The ‘J’ Word – Mind poison

By Haven Lindsey  in  blog  on  07.27.2013

They have everything, I’m so jealous.                                                                     
It becomes mind poison, eating away at our well-being, interfering with our ability to experience joy and traps us in negative thought patterns.

Why can’t I have muscles like him? Why does she have perfect skin and not me? 
We become consumed with how we look on the outside: we want more hair here and less here there, we want bigger muscles and wrinkle-free faces, we plump, pluck and polish, we inject this and eject that.

I heard she works out two hours every day, if only I had that kind of time!
We obsess about exercise and read magazines with underfed models on the cover.

She eats anything she wants and never gains an ounce!
We go on diets, count calories and compare our bodies to others.

All of these ‘she has’, ‘he has’, and ’if only I had’ cycles of comparisons can breed jealous thoughts. Poisons can seep in slowly, almost undetected and when it happens it causes damage to our bodies. Jealousy works the same way on our minds; it acts as a poison effecting our thoughts and once it seeps in it can take us down.

We experience symptoms such as unhappiness, anxiety, depression and anger. Because we think negatively, we speak negatively and when we speak negatively, we think negatively – a malicious cycle. The ‘J’ word starts popping up in our conversations. Instead of feeling excitement for someone, we feel jealous. Instead of saying to a friend,“I’m so excited you’re going to Belize”, we say,“I’m so jealous you’re going to Belize”.
‘J’ poison…toxic, dangerous, hurtful and useless.
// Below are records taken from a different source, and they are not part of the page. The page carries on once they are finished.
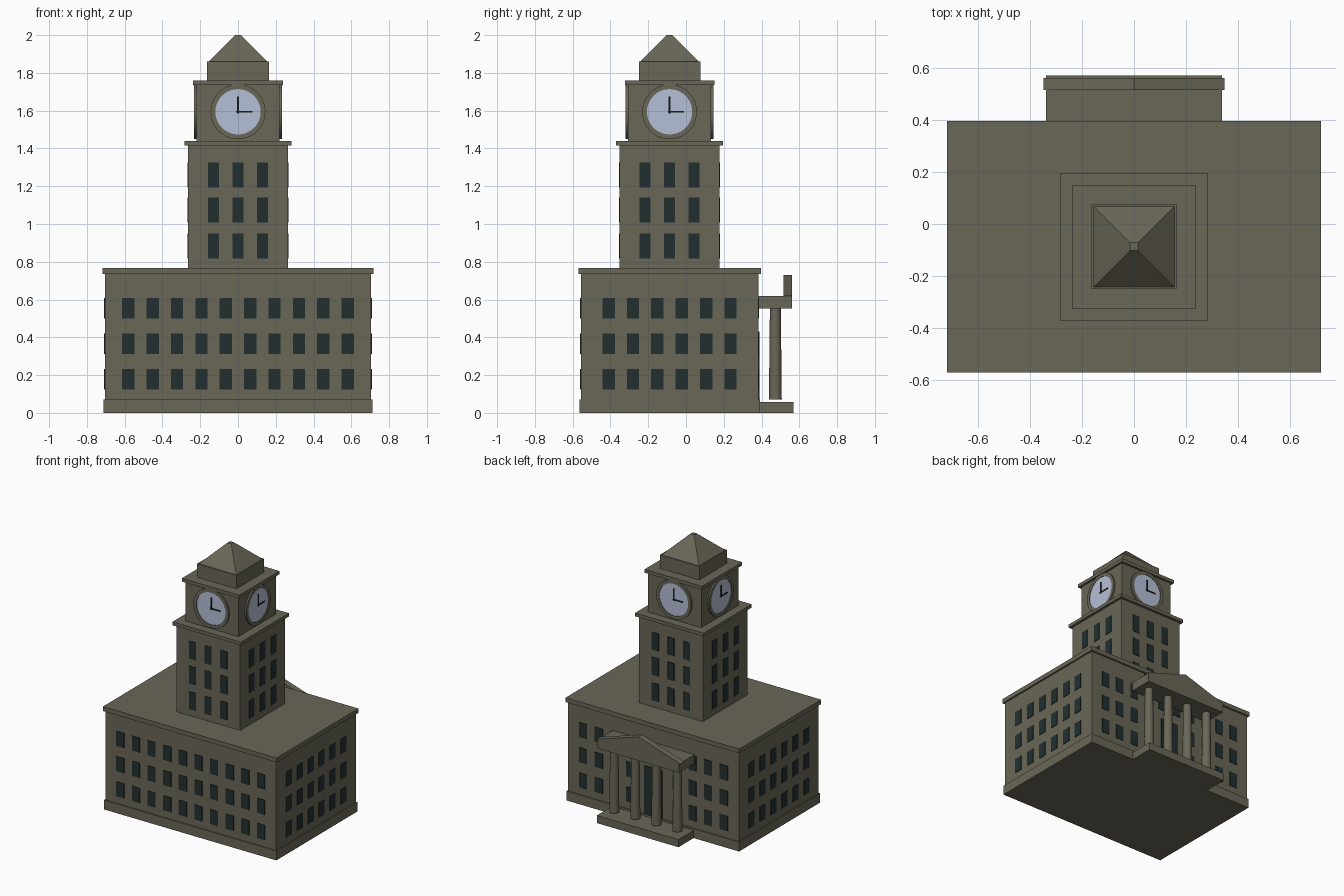
import bpy, bmesh, math
from mathutils import Matrix, Vector

if "Cube" in bpy.data.objects:
    bpy.data.objects.remove(bpy.data.objects["Cube"], do_unlink=True)

CY = -0.087  # centre line of hall and tower


def material(name, rgb):
    m = bpy.data.materials.new(name)
    m.diffuse_color = (*rgb, 1)
    m.use_nodes = True
    bsdf = m.node_tree.nodes["Principled BSDF"]
    bsdf.inputs["Base Color"].default_value = (*rgb, 1)
    bsdf.inputs["Roughness"].default_value = 0.8
    return m


STONE = material("stone", (0.143, 0.135, 0.096))
GLASS = material("dark_glass", (0.016, 0.028, 0.029))
DIAL = material("pale_dial", (0.46, 0.52, 0.67))
BLACK = material("hand_black", (0.008, 0.009, 0.012))


def finish(name, bm, mat):
    bmesh.ops.recalc_face_normals(bm, faces=bm.faces)
    me = bpy.data.meshes.new(name)
    bm.to_mesh(me)
    bm.free()
    me.materials.append(mat)
    ob = bpy.data.objects.new(name, me)
    bpy.context.collection.objects.link(ob)
    return ob


def add_box(bm, centre, size, frame=Matrix()):
    bmesh.ops.create_cube(bm, size=1, matrix=frame @ Matrix.Translation(centre) @ Matrix.Diagonal((*size, 1)))


def block(name, hx, hy, z0, z1, y=CY):
    bm = bmesh.new()
    add_box(bm, (0, y, (z0 + z1) / 2), (2 * hx, 2 * hy, z1 - z0))
    return finish(name, bm, STONE)


def add_cone(bm, r1, r2, depth, matrix, segments=32):
    bmesh.ops.create_cone(bm, cap_ends=True, segments=segments, radius1=r1, radius2=r2, depth=depth, matrix=matrix)


def smooth(ob, degrees):
    bpy.ops.object.select_all(action="DESELECT")
    ob.select_set(True)
    bpy.context.view_layer.objects.active = ob
    bpy.ops.object.shade_smooth_by_angle(angle=math.radians(degrees))


def side_frame(side):
    """Local frame of a wall: x to the viewer's right, -y outward. 0 front, 1 +x, 2 back, 3 -x."""
    return Matrix.Translation((0, CY, 0)) @ Matrix.Rotation(side * math.pi / 2, 4, "Z")


# Hall
block("hall_body", 0.705, 0.47, 0, 0.74)
block("hall_plinth", 0.712, 0.478, 0, 0.07)
block("hall_cornice", 0.717, 0.483, 0.735, 0.768)

# Tower
block("tower_shaft", 0.264, 0.264, 0.76, 1.42)
block("tower_ledge", 0.283, 0.283, 1.415, 1.44)
block("clock_stage", 0.22, 0.22, 1.44, 1.74)
block("clock_cornice", 0.237, 0.237, 1.735, 1.76)
block("roof_base", 0.163, 0.163, 1.76, 1.86)
bm = bmesh.new()
turn = Matrix.Translation((0, CY, 1.93)) @ Matrix.Rotation(math.pi / 4, 4, "Z")
add_cone(bm, 0.155 * math.sqrt(2), 0.022, 0.14, turn, 4)
smooth(finish("tower_roof", bm, STONE), 30)


# Windows as thin plates on every wall
def windows(name, side, count, wall, rows, size, skip=None):
    bm = bmesh.new()
    for i in range(count):
        x = (i - (count - 1) / 2) * 0.129
        for z in rows:
            if not (skip and skip(x, z)):
                add_box(bm, (x, -wall, z), (size[0], 0.008, size[1]), side_frame(side))
    return finish(name, bm, GLASS)


SIDES = ("front", "left", "back", "right")
for s, label in enumerate(SIDES):
    long_wall = s % 2 == 0
    behind_door = (lambda x, z: abs(x) < 0.1 and z < 0.5) if s == 2 else None
    windows(f"{label}_hall_windows", s, 10 if long_wall else 6, 0.47 if long_wall else 0.705,
            (0.178, 0.366, 0.554), (0.065, 0.11), behind_door)
    windows(f"{label}_tower_windows", s, 3, 0.264, (0.883, 1.074, 1.26), (0.058, 0.132))

# Entrance door behind the portico
bm = bmesh.new()
add_box(bm, (0, -0.47, 0.245), (0.15, 0.01, 0.37), side_frame(2))
finish("entrance_door", bm, GLASS)

# Clocks
for s, label in enumerate(SIDES):
    frame = side_frame(s) @ Matrix.Translation((0, -0.22, 1.594))
    bm = bmesh.new()
    profile = [(0.12, 0), (0.12, -0.012), (0.145, -0.012), (0.145, 0)]
    verts = [bm.verts.new((r, y, 0)) for r, y in profile]
    edges = [bm.edges.new((verts[i], verts[(i + 1) % 4])) for i in range(4)]
    bmesh.ops.spin(bm, geom=verts + edges, cent=(0, 0, 0), axis=(0, 1, 0), angle=2 * math.pi, steps=40)
    bmesh.ops.remove_doubles(bm, verts=bm.verts, dist=0.0005)
    bm.transform(frame)
    smooth(finish(f"{label}_clock_rim", bm, STONE), 30)

    bm = bmesh.new()
    add_cone(bm, 0.121, 0.121, 0.008, frame @ Matrix.Translation((0, -0.004, 0)) @ Matrix.Rotation(math.pi / 2, 4, "X"), 40)
    finish(f"{label}_clock_dial", bm, DIAL)

    bm = bmesh.new()
    add_box(bm, (0, -0.009, 0.037), (0.009, 0.006, 0.09), frame)
    add_box(bm, (0.033, -0.009, 0), (0.085, 0.006, 0.009), frame)
    finish(f"{label}_clock_hands", bm, BLACK)

# Portico
block("portico_step", 0.337, 0.1, 0, 0.057, y=0.47)
block("portico_entablature", 0.337, 0.091, 0.553, 0.62, y=0.47)
for i in range(4):
    bm = bmesh.new()
    add_cone(bm, 0.034, 0.029, 0.485, Matrix.Translation(((i - 1.5) * 0.174, 0.473, 0.3125)), 24)
    smooth(finish(f"portico_column_{i + 1}", bm, STONE), 30)

# Pediment: triangle pushed backward
bm = bmesh.new()
tri = bm.faces.new([bm.verts.new(p) for p in ((-0.347, 0.515, 0.62), (0.347, 0.515, 0.62), (0, 0.515, 0.73))])
new = bmesh.ops.extrude_face_region(bm, geom=[tri])["geom"]
bmesh.ops.translate(bm, verts=[v for v in new if isinstance(v, bmesh.types.BMVert)], vec=Vector((0, 0.046, 0)))
if not tri.is_valid or len(bm.faces) < 5:
    bmesh.ops.holes_fill(bm, edges=bm.edges)
finish("portico_pediment", bm, STONE)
A friend of mine shared a great example recently, so much so I doubled-over in laughter. According to Brooke, ‘the reason the grass looks greener on the other side, is because it’s fertilized with bulls..t’.
Emily Post would likely not approve of the language but without a doubt she would approve of the message.

Brooke is exactly right. The grass may seem greener on the other side because we don’t see or have any knowledge of the full picture; our mind is poisoned and fertilized with unhealthy thoughts. I don’t believe comparing ourselves to others is necessarily a bad thing as long as we do so within reason.

                It’s ok to compare ourselves to others for inspiration but not denigration.

I always wanted to play the violin (or fiddle as they say in my neck o’ the woods) and at the age of 47, I began taking lessons. Once I learned some basic skills I began to compare myself to the ease with which my instructor played. It didn’t matter to me that she began playing at the age of 4, I wanted what she had. I wanted to play like her and that thinking brought me down. I didn’t feel good about my progress, I didn’t even recognize my progress which had everything to do with me and nothing to do with her.  She continued to encourage me and laud my progress but not until I allowed her words to take hold was I finally able to rid myself of the unhealthy thinking.

I stopped wanting what she had and began to appreciate what I had,
which was the opportunity and ability to learn from an incredible person and instructor.

When we are under the influence of ‘J’ poison we see only what we want and not what we have. Poisons have antidotes and the antidote to jealousy is appreciation. When we want what we have we’ve rid the toxin from our mind-stream.

Thanks for reading,
~ Haven

Coming Soon
Traveling back in time in Granddaddy’s van
Possibility and Uncertainty: Bound by commonality, why are we afraid of one of them?

Source: New feed